Your answer must be every line of the data that contains "name".

-- INFORMATION SUPPLIED follows --

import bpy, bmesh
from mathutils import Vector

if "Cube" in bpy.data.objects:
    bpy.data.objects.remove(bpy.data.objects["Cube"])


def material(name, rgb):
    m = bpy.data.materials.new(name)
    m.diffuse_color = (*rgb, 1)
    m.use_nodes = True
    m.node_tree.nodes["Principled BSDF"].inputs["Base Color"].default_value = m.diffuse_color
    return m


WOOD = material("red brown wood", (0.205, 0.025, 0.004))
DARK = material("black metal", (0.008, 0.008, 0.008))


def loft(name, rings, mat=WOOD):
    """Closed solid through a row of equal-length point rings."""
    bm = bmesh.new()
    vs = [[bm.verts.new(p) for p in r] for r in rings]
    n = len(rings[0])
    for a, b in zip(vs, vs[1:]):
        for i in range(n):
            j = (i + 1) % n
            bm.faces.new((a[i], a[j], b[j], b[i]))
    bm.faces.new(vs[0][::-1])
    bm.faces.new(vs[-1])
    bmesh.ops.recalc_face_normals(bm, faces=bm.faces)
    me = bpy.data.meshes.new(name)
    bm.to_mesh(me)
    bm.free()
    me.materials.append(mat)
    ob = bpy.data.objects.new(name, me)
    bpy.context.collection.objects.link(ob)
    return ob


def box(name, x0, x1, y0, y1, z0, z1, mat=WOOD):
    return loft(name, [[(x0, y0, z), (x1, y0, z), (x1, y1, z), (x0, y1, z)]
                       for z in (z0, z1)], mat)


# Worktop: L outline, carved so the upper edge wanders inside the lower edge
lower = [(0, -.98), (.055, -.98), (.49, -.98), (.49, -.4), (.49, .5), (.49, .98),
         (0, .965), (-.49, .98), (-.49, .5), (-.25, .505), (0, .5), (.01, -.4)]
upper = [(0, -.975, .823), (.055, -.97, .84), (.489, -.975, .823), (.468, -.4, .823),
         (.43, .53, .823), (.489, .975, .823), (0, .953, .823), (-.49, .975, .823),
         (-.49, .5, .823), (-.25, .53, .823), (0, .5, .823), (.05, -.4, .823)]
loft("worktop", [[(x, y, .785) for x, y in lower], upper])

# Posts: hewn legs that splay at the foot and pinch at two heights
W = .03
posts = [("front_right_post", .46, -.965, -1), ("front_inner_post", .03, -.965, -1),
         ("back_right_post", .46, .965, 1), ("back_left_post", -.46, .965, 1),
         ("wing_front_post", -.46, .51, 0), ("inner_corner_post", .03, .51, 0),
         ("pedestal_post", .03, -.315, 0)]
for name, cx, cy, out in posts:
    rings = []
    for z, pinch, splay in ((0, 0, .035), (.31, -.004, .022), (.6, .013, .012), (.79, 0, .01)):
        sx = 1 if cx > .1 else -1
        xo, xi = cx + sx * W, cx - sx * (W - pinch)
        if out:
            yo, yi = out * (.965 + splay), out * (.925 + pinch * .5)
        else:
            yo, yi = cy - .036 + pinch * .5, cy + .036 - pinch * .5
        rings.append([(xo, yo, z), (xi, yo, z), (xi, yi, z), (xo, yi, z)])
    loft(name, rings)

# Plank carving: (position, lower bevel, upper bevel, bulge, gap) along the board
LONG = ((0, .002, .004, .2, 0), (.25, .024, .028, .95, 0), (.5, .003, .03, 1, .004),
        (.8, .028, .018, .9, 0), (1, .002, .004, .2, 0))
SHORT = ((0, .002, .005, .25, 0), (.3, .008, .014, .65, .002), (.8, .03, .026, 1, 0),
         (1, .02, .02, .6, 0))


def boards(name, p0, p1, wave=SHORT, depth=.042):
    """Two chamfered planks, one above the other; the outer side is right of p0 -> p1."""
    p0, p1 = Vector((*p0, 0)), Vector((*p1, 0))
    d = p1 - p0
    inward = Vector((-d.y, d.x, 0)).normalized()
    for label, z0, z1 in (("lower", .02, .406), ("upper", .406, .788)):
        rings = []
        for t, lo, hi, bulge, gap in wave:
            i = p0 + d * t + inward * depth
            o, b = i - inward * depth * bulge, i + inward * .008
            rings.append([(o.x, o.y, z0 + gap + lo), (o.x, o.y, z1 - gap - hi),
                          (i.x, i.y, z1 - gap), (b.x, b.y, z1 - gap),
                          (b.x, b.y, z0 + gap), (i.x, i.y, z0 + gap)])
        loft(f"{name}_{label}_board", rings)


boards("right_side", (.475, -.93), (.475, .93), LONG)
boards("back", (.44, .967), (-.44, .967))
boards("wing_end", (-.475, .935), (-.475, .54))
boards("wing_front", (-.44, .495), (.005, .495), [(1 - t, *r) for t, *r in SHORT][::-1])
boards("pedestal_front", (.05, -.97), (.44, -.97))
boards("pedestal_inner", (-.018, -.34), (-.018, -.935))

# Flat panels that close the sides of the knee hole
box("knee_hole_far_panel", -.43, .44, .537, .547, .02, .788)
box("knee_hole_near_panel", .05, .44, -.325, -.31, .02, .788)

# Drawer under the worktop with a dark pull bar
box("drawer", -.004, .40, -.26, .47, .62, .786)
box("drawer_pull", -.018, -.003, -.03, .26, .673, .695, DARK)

-- INFORMATION SUPPLIED concluded --

- _SOLUTION_:
def material(name, rgb):
    m = bpy.data.materials.new(name)
def loft(name, rings, mat=WOOD):
    me = bpy.data.meshes.new(name)
    ob = bpy.data.objects.new(name, me)
def box(name, x0, x1, y0, y1, z0, z1, mat=WOOD):
    return loft(name, [[(x0, y0, z), (x1, y0, z), (x1, y1, z), (x0, y1, z)]
for name, cx, cy, out in posts:
    loft(name, rings)
def boards(name, p0, p1, wave=SHORT, depth=.042):
        loft(f"{name}_{label}_board", rings)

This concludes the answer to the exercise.